Take note Veteran recruiters! According to LinkedIn’s own research, military veterans are one of the site’s most engaged members.
LinkedIn currently have 2 million+ self-identified U.S. military and veteran members, a member base that is growing at roughly 300,000 members annually, and when analysed on how they interact with the Economic Graph, some interesting data points surface. For example, military and veteran members have, on average, 14% more connections than non-veteran members, meaning the military and veteran community is arguably “out networking” non-vets. Additionally, veteran and military members are very active within LinkedIn Groups, demonstrated by 55% more group views than non-veterans. This community is also following companies at rates 46% higher than non-veteran members.
Simply put: U.S. military and veteran members are LinkedIn power users.
Other data found that 56% of U.S. veteran members went back to school after service to get an education (of some form):
And that Information Technology and Services was the most popular industry among the site’s ex-miltary member base:
Hilarious Adele Parody Video Highlights Not-So Hilarious Graduate Recruitment Issues
Following the recent success of Adele’s single Hello, one recruitment consultancy has decided to parody the video from the perspective of a recent graduate. GradTouch, a Manchester-based firm specialising in graduate recruitment, have used Adele’s video to tell the story of a desparate graduate and a long suffering recruiter respectively.
Amy Shaw, one of the two GradTouch employees who appear in the video, depicts the hardships of being a graduate with no job, being jealous of friends who have found a role and the fact that she has “no money to go out drinking.” As a result, she begins to stalk an employer (Dan Doyle) who she sent her CV to, asking him to pick up the phone and hire her, or at least let her know that she hasn’t been given the job.
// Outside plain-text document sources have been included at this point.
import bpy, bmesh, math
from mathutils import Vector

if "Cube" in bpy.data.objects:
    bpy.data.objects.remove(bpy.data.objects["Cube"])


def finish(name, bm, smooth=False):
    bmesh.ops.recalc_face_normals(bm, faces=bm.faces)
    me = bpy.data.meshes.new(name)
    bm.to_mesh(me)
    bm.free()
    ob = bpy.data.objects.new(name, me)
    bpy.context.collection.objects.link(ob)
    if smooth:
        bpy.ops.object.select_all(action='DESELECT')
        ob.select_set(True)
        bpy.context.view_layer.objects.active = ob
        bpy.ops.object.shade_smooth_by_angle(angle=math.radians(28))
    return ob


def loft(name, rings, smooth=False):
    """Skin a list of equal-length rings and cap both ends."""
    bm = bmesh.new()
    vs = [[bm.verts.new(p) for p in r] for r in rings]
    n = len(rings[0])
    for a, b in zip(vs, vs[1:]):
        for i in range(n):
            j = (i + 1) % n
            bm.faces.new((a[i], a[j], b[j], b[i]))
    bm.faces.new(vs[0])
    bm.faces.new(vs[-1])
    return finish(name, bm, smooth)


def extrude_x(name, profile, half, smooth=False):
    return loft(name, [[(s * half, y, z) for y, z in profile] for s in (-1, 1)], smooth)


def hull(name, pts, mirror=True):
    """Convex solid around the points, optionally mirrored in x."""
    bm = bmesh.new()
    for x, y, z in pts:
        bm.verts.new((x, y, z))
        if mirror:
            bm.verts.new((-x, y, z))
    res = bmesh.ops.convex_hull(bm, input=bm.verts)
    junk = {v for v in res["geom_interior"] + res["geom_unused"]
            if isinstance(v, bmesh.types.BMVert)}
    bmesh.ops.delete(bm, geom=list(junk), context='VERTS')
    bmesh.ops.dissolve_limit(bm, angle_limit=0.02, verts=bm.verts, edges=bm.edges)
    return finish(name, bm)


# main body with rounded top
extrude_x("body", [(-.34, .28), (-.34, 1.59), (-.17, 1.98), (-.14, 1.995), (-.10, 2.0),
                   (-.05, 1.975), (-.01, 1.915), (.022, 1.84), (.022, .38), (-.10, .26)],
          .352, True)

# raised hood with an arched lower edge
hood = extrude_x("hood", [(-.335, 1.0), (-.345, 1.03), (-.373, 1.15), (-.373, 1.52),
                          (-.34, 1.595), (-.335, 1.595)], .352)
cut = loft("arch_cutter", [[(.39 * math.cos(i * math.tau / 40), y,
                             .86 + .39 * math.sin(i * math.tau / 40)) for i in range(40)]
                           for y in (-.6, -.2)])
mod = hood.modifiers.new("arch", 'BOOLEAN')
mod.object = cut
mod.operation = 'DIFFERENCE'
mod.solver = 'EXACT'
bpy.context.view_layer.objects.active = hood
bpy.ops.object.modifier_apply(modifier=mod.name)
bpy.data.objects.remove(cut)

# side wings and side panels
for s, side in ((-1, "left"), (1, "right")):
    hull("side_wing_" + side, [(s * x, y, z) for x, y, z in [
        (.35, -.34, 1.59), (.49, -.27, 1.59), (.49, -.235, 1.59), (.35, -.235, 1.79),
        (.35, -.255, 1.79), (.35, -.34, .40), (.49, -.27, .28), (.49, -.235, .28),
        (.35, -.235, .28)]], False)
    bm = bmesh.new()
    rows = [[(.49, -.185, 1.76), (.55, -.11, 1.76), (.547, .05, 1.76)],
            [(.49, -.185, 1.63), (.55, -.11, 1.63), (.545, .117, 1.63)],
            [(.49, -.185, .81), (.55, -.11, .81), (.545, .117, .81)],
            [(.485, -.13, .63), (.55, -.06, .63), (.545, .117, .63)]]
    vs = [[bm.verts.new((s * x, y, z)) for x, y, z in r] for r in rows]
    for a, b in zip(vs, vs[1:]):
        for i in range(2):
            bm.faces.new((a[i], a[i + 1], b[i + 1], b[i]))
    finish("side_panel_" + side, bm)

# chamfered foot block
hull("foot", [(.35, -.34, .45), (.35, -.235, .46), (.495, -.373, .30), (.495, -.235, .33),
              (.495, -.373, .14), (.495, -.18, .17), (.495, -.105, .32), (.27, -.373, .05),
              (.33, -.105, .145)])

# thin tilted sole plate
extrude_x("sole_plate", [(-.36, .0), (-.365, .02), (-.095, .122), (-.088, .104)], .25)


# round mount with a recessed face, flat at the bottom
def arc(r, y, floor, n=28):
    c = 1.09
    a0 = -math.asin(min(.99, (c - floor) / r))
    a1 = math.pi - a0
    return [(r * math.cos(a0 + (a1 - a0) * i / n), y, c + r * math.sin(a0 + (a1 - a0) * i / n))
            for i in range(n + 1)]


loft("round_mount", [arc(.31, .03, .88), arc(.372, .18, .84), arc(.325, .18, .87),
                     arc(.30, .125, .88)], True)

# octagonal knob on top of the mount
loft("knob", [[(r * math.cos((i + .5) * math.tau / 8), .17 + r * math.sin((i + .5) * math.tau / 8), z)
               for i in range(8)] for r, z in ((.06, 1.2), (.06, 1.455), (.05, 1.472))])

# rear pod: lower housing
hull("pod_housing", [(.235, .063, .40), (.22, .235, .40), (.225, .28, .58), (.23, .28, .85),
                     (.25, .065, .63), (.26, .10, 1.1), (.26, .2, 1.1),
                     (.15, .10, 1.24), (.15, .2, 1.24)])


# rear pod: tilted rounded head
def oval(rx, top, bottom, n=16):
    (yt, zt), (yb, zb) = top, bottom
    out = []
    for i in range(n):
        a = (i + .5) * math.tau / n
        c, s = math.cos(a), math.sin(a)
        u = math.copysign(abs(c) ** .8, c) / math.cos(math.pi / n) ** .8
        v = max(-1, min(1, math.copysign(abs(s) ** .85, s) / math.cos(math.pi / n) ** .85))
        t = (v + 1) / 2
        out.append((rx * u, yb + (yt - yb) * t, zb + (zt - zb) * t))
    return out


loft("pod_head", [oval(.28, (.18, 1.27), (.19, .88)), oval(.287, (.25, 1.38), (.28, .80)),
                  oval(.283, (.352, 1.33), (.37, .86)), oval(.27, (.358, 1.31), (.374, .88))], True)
The video is absolutely hilarious and has since been posted all over social media, with fellow graduates and current students praising the clip for its honesty. One Facebook user, commented: “I swear if I don’t find a training contract, I’ll call them all and sing this song”, while another said: “Probably should show this to employers”.
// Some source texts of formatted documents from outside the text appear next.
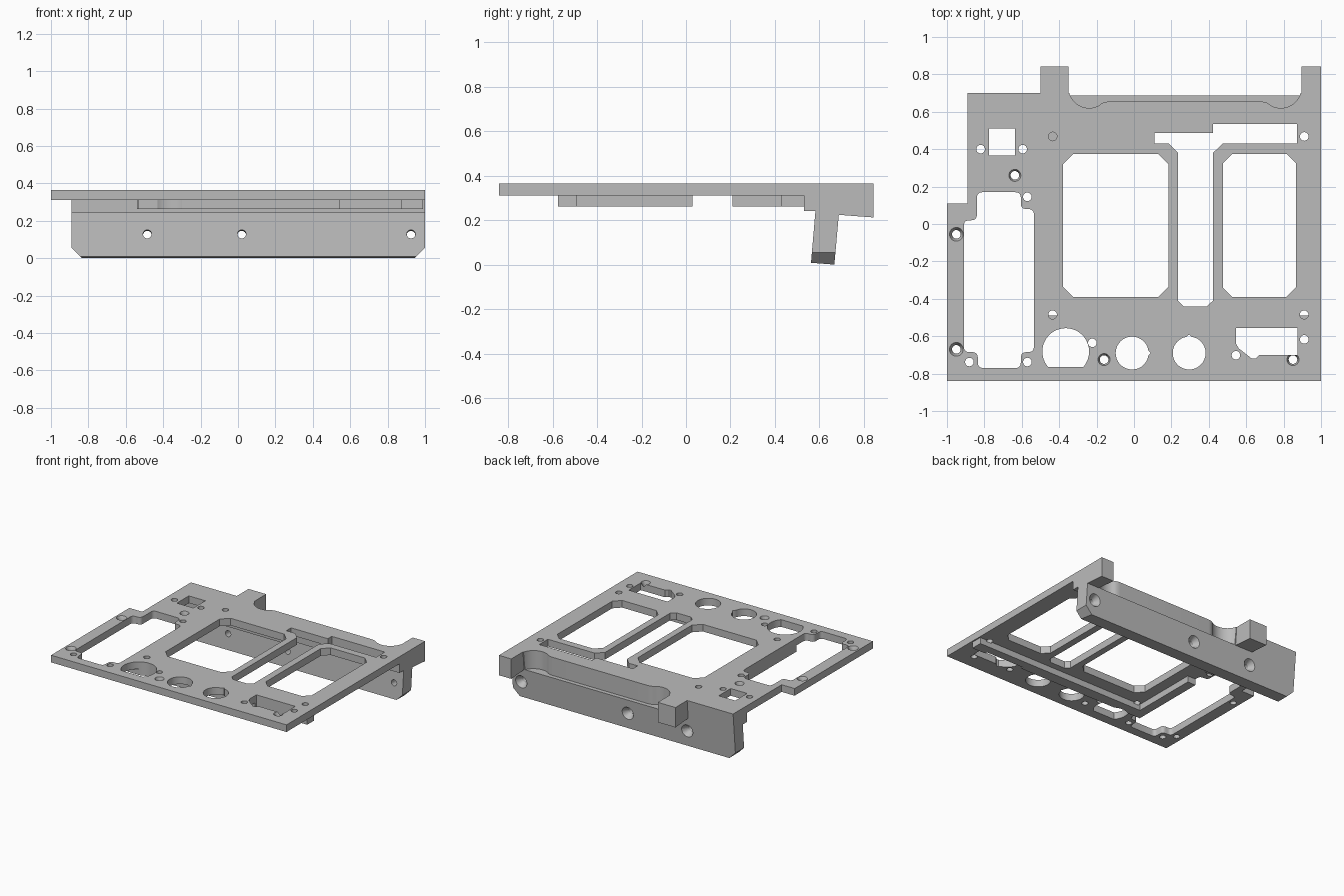
import bpy, bmesh, math
from mathutils import Vector

if "Cube" in bpy.data.objects:
    bpy.data.objects.remove(bpy.data.objects["Cube"])

TOP, UNDER = 0.365, 0.31

grey = bpy.data.materials.new("light grey")
grey.diffuse_color = (0.5, 0.5, 0.5, 1)
grey.use_nodes = True
grey.node_tree.nodes["Principled BSDF"].inputs["Base Color"].default_value = grey.diffuse_color

cutters = bpy.data.collections.new("cutters")
solids = bpy.data.collections.new("solids")
for c in (cutters, solids):
    bpy.context.scene.collection.children.link(c)


def add(name, bm, coll):
    bmesh.ops.recalc_face_normals(bm, faces=bm.faces)
    me = bpy.data.meshes.new(name)
    bm.to_mesh(me)
    bm.free()
    me.materials.append(grey)
    ob = bpy.data.objects.new(name, me)
    coll.objects.link(ob)
    ob.hide_render = True
    return ob


def prism(name, pts, a, b, coll, axis="z"):
    """Extrude a 2D outline from a to b along z (xy points) or x (yz points)."""
    bm = bmesh.new()
    place = (lambda p, t: (p[0], p[1], t)) if axis == "z" else (lambda p, t: (t, p[0], p[1]))
    lo = [bm.verts.new(place(p, a)) for p in pts]
    hi = [bm.verts.new(place(p, b)) for p in pts]
    bm.faces.new(lo)
    bm.faces.new(hi)
    n = len(pts)
    for i in range(n):
        bm.faces.new((lo[i], lo[(i + 1) % n], hi[(i + 1) % n], hi[i]))
    return add(name, bm, coll)


def rect(x0, x1, y0, y1, c=0):
    if not c:
        return [(x0, y0), (x1, y0), (x1, y1), (x0, y1)]
    return [(x0 + c, y0), (x1 - c, y0), (x1, y0 + c), (x1, y1 - c),
            (x1 - c, y1), (x0 + c, y1), (x0, y1 - c), (x0, y0 + c)]


def rounded(pts, r, steps=5):
    out = []
    for i, p in enumerate(pts):
        p = Vector(p)
        ends = []
        for q in (Vector(pts[i - 1]), Vector(pts[(i + 1) % len(pts)])):
            d = q - p
            ends.append(p + d.normalized() * min(r, d.length * 0.49))
        for k in range(steps + 1):
            t = k / steps
            out.append(tuple(ends[0] * (1 - t) ** 2 + p * 2 * t * (1 - t) + ends[1] * t * t))
    return out


def arc(cx, cy, r, a0, a1, n):
    return [(cx + r * math.cos(math.radians(a0 + (a1 - a0) * i / n)),
             cy + r * math.sin(math.radians(a0 + (a1 - a0) * i / n))) for i in range(n + 1)]


def cut(name, pts, a=0.2, b=0.5):
    prism(name, pts, a, b, cutters)


def cone(name, r1, r2, depth, loc, tilt=0):
    bm = bmesh.new()
    bmesh.ops.create_cone(bm, cap_ends=True, segments=24, radius1=r1, radius2=r2, depth=depth)
    ob = add(name, bm, cutters)
    ob.location = loc
    ob.rotation_euler.x = tilt


# Main plate
plate = prism("bracket_plate", [(-1, -0.84), (1, -0.84), (1, 0.6), (-0.89, 0.6),
                                (-0.89, 0.11), (-1, 0.11)], UNDER, TOP, bpy.context.scene.collection)
plate.hide_render = False

# Tilted rear flange with its thick root, and the two ears
flange = prism("rear_flange", [(0.53, 0.362), (0.53, 0.24), (0.582, 0.24), (0.562, 0.008), (0.667, 0),
                               (0.687, 0.223), (0.7, TOP), (0.55, TOP)], -0.89, 1, solids, "x")
for name, x0, x1 in (("left_ear", -0.5, -0.35), ("right_ear", 0.895, 1)):
    prism(name, [(0.62, 0.229), (0.842, 0.212), (0.842, TOP), (0.62, TOP)], x0, x1, solids, "x")

# Ribs on the underside
for name, r in (("front_rib", (-0.54, 0.99, -0.575, -0.49)),
                ("left_rib", (-0.54, -0.465, -0.52, 0.03)),
                ("rear_left_rib", (-0.54, -0.465, 0.21, 0.5)),
                ("rear_rib", (-0.54, 0.1, 0.43, 0.54))):
    prism(name, rect(*r), 0.262, 0.32, solids)

# Plate windows
cut("large_window", rect(-0.38, 0.185, -0.39, 0.375, 0.055))
cut("right_window", rect(0.475, 0.865, -0.39, 0.375, 0.05))
cut("square_window", rect(-0.775, -0.635, 0.365, 0.51))
cut("long_slot", [(0.11, 0.43), (0.11, 0.487), (0.422, 0.487), (0.422, 0.535), (0.872, 0.535),
                  (0.872, 0.43), (0.475, 0.43), (0.422, 0.38), (0.422, -0.41), (0.39, -0.44),
                  (0.265, -0.44), (0.235, -0.41), (0.235, 0.38), (0.185, 0.43)])
cut("left_window", rounded([(-0.84, 0.17), (-0.84, 0.02), (-0.91, 0.02), (-0.91, -0.685),
                            (-0.835, -0.685), (-0.835, -0.77), (-0.605, -0.77), (-0.605, -0.685),
                            (-0.535, -0.685), (-0.535, 0.08), (-0.605, 0.08), (-0.605, 0.17)], 0.03))
cut("port_window", [(0.545, -0.555), (0.875, -0.555), (0.875, -0.7), (0.67, -0.7), (0.65, -0.72),
                    (0.63, -0.72), (0.56, -0.665), (0.545, -0.64)])
cut("flat_round_window", arc(-0.365, -0.682, 0.125, -42, 222, 36))
for name, cx, a in (("round_window_a", -0.01, 0), ("round_window_b", 0.295, 90)):
    ca, sa = math.cos(math.radians(a)), math.sin(math.radians(a))
    key = [(cx + 0.1 * ca, -0.69 + 0.1 * sa)]
    cut(name, arc(cx, -0.69, 0.088, a + 9, a + 351, 36) + key)

# Plain screw holes, stopping at the ribs
for x, y in ((-0.82, 0.4), (-0.595, 0.4), (-0.435, 0.468), (-0.57, 0.145), (0.91, 0.468),
             (0.91, -0.485), (-0.435, -0.485), (0.91, -0.617), (-0.223, -0.635), (0.545, -0.702),
             (-0.88, -0.738), (-0.57, -0.738)):
    cone("screw_hole", 0.023, 0.023, 0.1, (x, y, UNDER + 0.04))

# Countersunk plate holes
for x, y, r in ((-0.95, -0.055, 0.038), (-0.95, -0.67, 0.038), (-0.637, 0.26, 0.032),
                (-0.16, -0.725, 0.032), (0.85, -0.725, 0.032)):
    cone("sunk_hole", 0.023, 0.023, 0.2, (x, y, 0.34))
    cone("countersink", 0.021, r + 0.004, 0.04, (x, y, TOP - 0.01))

# Countersunk flange holes, square to the tilted wall
tilt = math.radians(-90 - 5)
for x in (-0.485, 0.02, 0.925):
    cone("flange_hole", 0.023, 0.023, 0.3, (x, 0.62, 0.124), tilt)
    cone("flange_countersink", 0.02, 0.055, 0.06, (x, 0.66, 0.1205), tilt)

# Rear scoop between the ears
scoop = ([(-0.35, 0.9)] + arc(-0.24, 0.73, 0.11, 180, 300, 12) + arc(-0.13, 0.555, 0.1, 115, 90, 4)
         + arc(0.675, 0.555, 0.1, 90, 65, 4) + arc(0.785, 0.73, 0.11, 240, 360, 12) + [(0.895, 0.9)])
cut("scoop", scoop, 0.226, 0.5)

# Chamfered lower flange corners
for name, s, x in (("left_chamfer", -1, -0.89), ("right_chamfer", 1, 1)):
    bm = bmesh.new()
    rows = [[bm.verts.new((x + s * dx, y, z)) for dx, z in ((-0.065, -0.01), (0.05, 0.105), (0.05, -0.01))]
            for y in (0.5, 0.75)]
    bm.faces.new(rows[0])
    bm.faces.new(rows[1])
    for i in range(3):
        j = (i + 1) % 3
        bm.faces.new((rows[0][i], rows[0][j], rows[1][j], rows[1][i]))
    add(name, bm, cutters)

# Combine the solids, then cut everything
for op, coll in (("UNION", solids), ("DIFFERENCE", cutters)):
    m = plate.modifiers.new(op.lower(), "BOOLEAN")
    m.operation, m.operand_type, m.collection, m.solver = op, "COLLECTION", coll, "EXACT"
    m.use_self = True
bpy.context.view_layer.objects.active = plate
plate.select_set(True)
for m in list(plate.modifiers):
    bpy.ops.object.modifier_apply(modifier=m.name)
for coll in (solids, cutters):
    for ob in list(coll.objects):
        bpy.data.objects.remove(ob)
    bpy.data.collections.remove(coll)
bpy.ops.object.shade_smooth_by_angle(angle=math.radians(30))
Are these the 10 Strangest Job Interview Mistakes Ever Made?
CareerBuilder has surveyed 2,595 hiring and HR professionals to find out what the oddest job interview mistakes candidates have ever made. The mistakes ranged from recruiters having their palms read by a self-professed psychic to a candidate blatantly stealing a photo from the interviewer’s desk!
These behaviours didn’t bode well for the candidates as the survey also revealed that 50% of hiring professionals know within the first 5 minutes of an interview if a candidate is a good fit for a position.
Check out the 10 strangest things people have done in job interviews:
- A candidate took a family photo off of the interviewer’s desk and put it into her purse.
- A candidate started screaming that the interview was taking too long.
- A candidate said her main job was being a psychic and tried to read the interviewer’s palm, despite the interviewer attempting to decline the offer.
- When asked what his or her ideal job was, the candidate replied that he or she wanted to become a “painter of birdhouses.” The company was hiring for a data entry clerk.
- A candidate sang her responses to questions.
- A candidate put lotion on his/her feet during the interview.
- When asked why he wanted the position, candidate replied, “My wife wants me to get a job.”
- A candidate started feeling interviewer’s chest to find a heartbeat so they could “connect heart to heart.”
- A candidate came to the job interview, having a pet bird in his or her shirt.
- A candidate conducted a phone interview in the bathroom – and flushed